Land Revitalization Summer '10 Newsletter – Lowe's grand opening at once-abandoned Virginia tannery
Revitalization thanks to hard work with that small-town touch
By Lena Kim, EPA Region 3 Community Involvement & Outreach Branch
In the mid-1980’s, an American home improvement chain called Lowe’s picked up on the emergence of a specific type of do-it-yourself homeowner seeking to improve the value of his property. This realization, coupled with the old-fashioned, small-town work ethic of its founder, a North Carolinian named Carl Buchan, was the start of a period of rapid growth for the home improvement chain.
Yet this growth, Lowe’s management emphasized, would not come at the expense of cultivating a neighborhood feel in every store.
Moving northward to Virginia, and overlapping in time frames with Lowe’s dramatic expansion, the City of Salem was enjoying a renaissance of its own. After a period of post-industrial stagnation that many small U.S. towns were undergoing, citizens of Salem were applying their own old-fashioned work ethic to transform this once-sleepy town into a socio-economic force just west of its larger neighbor, Roanoke.
Over the past years, Salem residents have seen the construction of a grand civic center, hospital, schools, museum, stadium, and even a visitor’s center, helping to establish the city as one of the Commonwealth’s most progressive towns. And, similar to Lowe’s mantra of a maintaining a neighborhood feel even during periods of growth, the City of Salem is intent on revitalizing while maintaining its small town, “neighborhood-y” vibe.
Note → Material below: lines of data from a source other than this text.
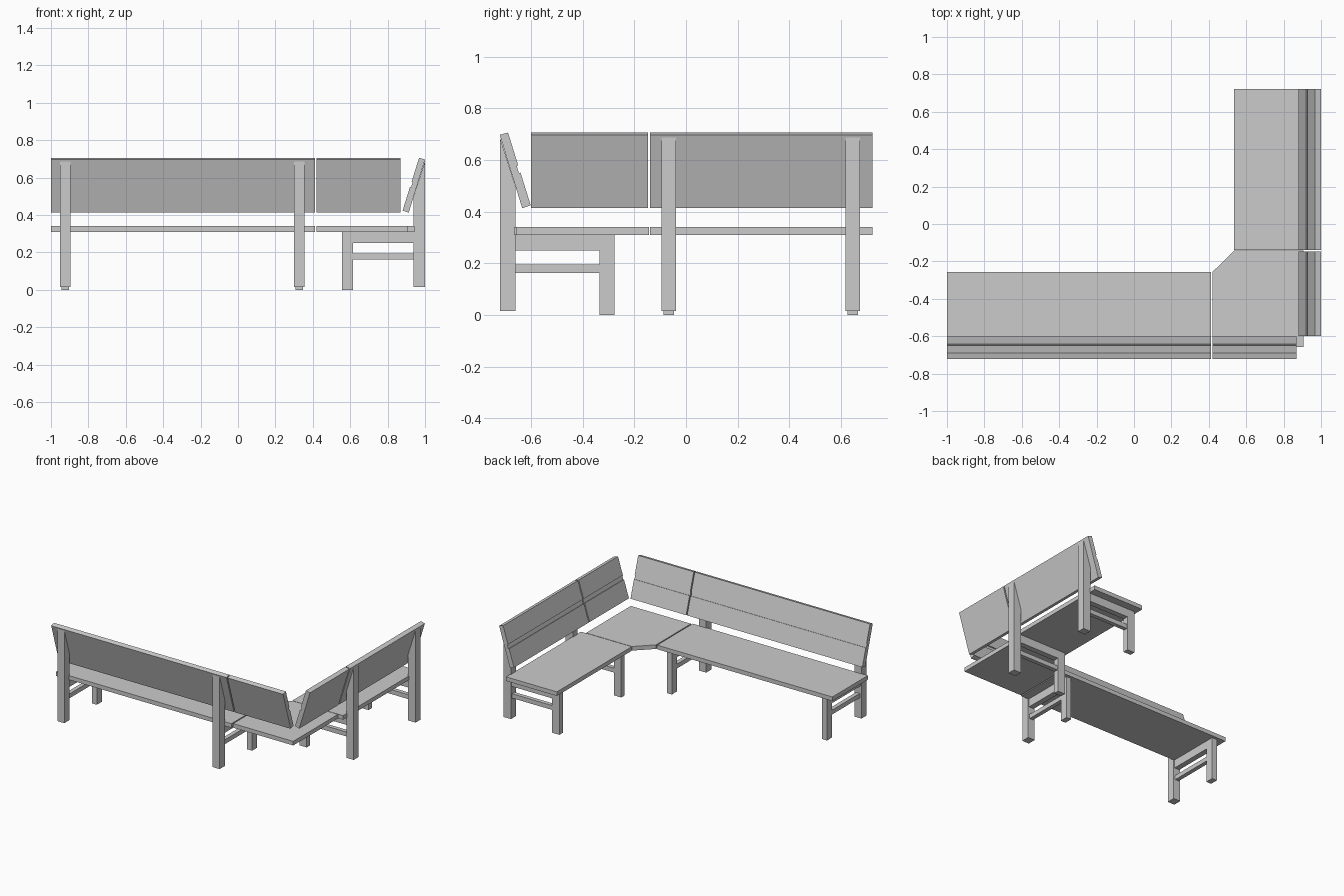
import bpy, bmesh

if "Cube" in bpy.data.objects:
    bpy.data.objects.remove(bpy.data.objects["Cube"])


def long_side(s, d, z):
    return (s, d, z)


def short_side(s, d, z):
    # Same depth profile, turned to run along y
    return (0.279 - d, s, z)


def extrude(name, pts, place_a, place_b):
    """Solid from a 2D outline, placed at two ends."""
    bm = bmesh.new()
    a = [bm.verts.new(place_a(*p)) for p in pts]
    b = [bm.verts.new(place_b(*p)) for p in pts]
    bm.faces.new(a)
    bm.faces.new(b[::-1])
    n = len(pts)
    for i in range(n):
        j = (i + 1) % n
        bm.faces.new((a[i], b[i], b[j], a[j]))
    bmesh.ops.recalc_face_normals(bm, faces=bm.faces)
    me = bpy.data.meshes.new(name)
    bm.to_mesh(me)
    bm.free()
    ob = bpy.data.objects.new(name, me)
    bpy.context.collection.objects.link(ob)
    return ob


def run(name, side, profile, s0, s1):
    """Depth/height profile swept along a bench side."""
    return extrude(name, profile,
                   lambda d, z: side(s0, d, z), lambda d, z: side(s1, d, z))


def rect(d0, d1, z0, z1):
    return [(d0, z0), (d1, z0), (d1, z1), (d0, z1)]


def lerp(p, q, t):
    return (p[0] + (q[0] - p[0]) * t, p[1] + (q[1] - p[1]) * t)


# Tilted backrest outline with a shallow groove along its front face
back_low, front_low = (-0.634, 0.413), (-0.601, 0.424)
front_top, back_top = (-0.689, 0.706), (-0.721, 0.697)
g0, g1 = lerp(front_low, front_top, 0.45), lerp(front_low, front_top, 0.55)
inset = (-0.006, -0.002)
BACKREST = [back_low, front_low, g0,
            (g0[0] + inset[0], g0[1] + inset[1]),
            (g1[0] + inset[0], g1[1] + inset[1]),
            g1, front_top, back_top]
# Back post cut at the top to lie against the backrest
POST = [(-0.72, 0.015), (-0.66, 0.015), (-0.66, 0.497), (-0.72, 0.687)]
SEAT = rect(-0.665, -0.256, 0.31, 0.34)


def leg_frame(prefix, side, s):
    run(prefix + "_back_post", side, POST, s - 0.028, s + 0.028)
    run(prefix + "_front_leg", side, rect(-0.335, -0.276, 0, 0.31), s - 0.02, s + 0.02)
    run(prefix + "_seat_rail", side, rect(-0.66, -0.335, 0.25, 0.31), s - 0.02, s + 0.02)
    run(prefix + "_stretcher", side, rect(-0.66, -0.335, 0.163, 0.195), s - 0.015, s + 0.015)


# Benches: seat span, backrest spans, leg frame positions
for name, side, seat, backs, frames in (
    ("long", long_side, (-1, 0.412), ((-1, 0.412), (0.42, 0.868)), (-0.923, 0.328)),
    ("short", short_side, (-0.139, 0.722), ((-0.6, -0.148), (-0.139, 0.722)), (-0.067, 0.645)),
):
    run(name + "_seat", side, SEAT, *seat)
    for i, span in enumerate(backs):
        run(f"{name}_backrest_{i + 1}", side, BACKREST, *span)
    for i, s in enumerate(frames):
        leg_frame(f"{name}_{i + 1}", side, s)

# Corner seat with chamfered inner corner
corner = [(0.42, -0.657), (0.905, -0.657), (0.905, -0.143),
          (0.535, -0.143), (0.42, -0.256)]
extrude("corner_seat", corner, lambda x, y: (x, y, 0.31), lambda x, y: (x, y, 0.34))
Add to Salem’s renaissance a truly scenic location nestled between the Allegheny and Blue Ridge Mountains in the Shenandoah Valley, and its ongoing transformation and inherent ‘prettiness’ continue to get noticed by others… most recently, by Lowe’s.
So it would seem fitting that in 2010 a brand-new Lowe’s retail store with its now familiar white, blue and red façade has recently celebrated its grand opening upon a once-abandoned West Salem property, furthering both parties’ continued success.
One small-town American success story meets up with another. Before we go any further, we’ll let these photos tell the story…
|The former tannery site epitomized the concept of “brownfield”-
Once home to the local Leas and McVitty Tannery, a business that helped define Salem in past centuries. After the tannery burned down, the property was used as an industrial salvage facility where scrap metal obtained from various sources was stored and lead was recovered from batteries. The property was a picture-perfect, brownfield poster child- neglected, contaminated, and stigmatized. Pictured here are where vats were removed at the site of the old tannery.
|Federal, state, and local activity to address a contaminated property-
This brownfield property had seen it all. Lead contaminated soils prompted an EPA emergency removal action in the 1990s; subsequent follow-up investigations, state-lead cleanup through VADEQ’s Voluntary Remediation Program, groundwater & sediment sampling, and seemingly countless meetings between numerous stakeholders- nothing new for those working in the world of brownfields redevelopment. However, the tenacity of Salem citizens, support from local and state officials, and a location along the Roanoke River, continues to provide Salem its revitalization momentum.
|Lowes comes to the City of Salem- An American super-store focused on preserving its 'neighborhood' roots gets constructed in a small American city dedicated to expansion while still maintaining its 'small-town' vibe.|
|Salem Councilman Bill Jones takes part in Lowe's traditional "board cutting" ceremony on grand opening day. City of Salem Manager Kevin Boggess pointed out, "Salem is incredibly fortunate that we managed to get in under the wire with Lowe’s. There is no question we were right on the edge of the recession and that we could have lost this particular investment in our city. The developer of the property put forth a lot of effort to keep Lowe’s locked in as a tenant, and the Virginia Dept. of Environmental Quality worked with us throughout what was a very complicated and eye-opening process."|
|Opening day purchases at the new Salem Lowe's supports Habitat for Humanity- Through the Lowe’s Charitable and Educational Foundation, the retail giant incorporates community-based initiatives at its over 1,675 stores in North America. As part of its Salem, Virginia grand opening, Lowe’s matched purchases up to $5,000 to support Roanoke Valley’s Habitat for Humanity program.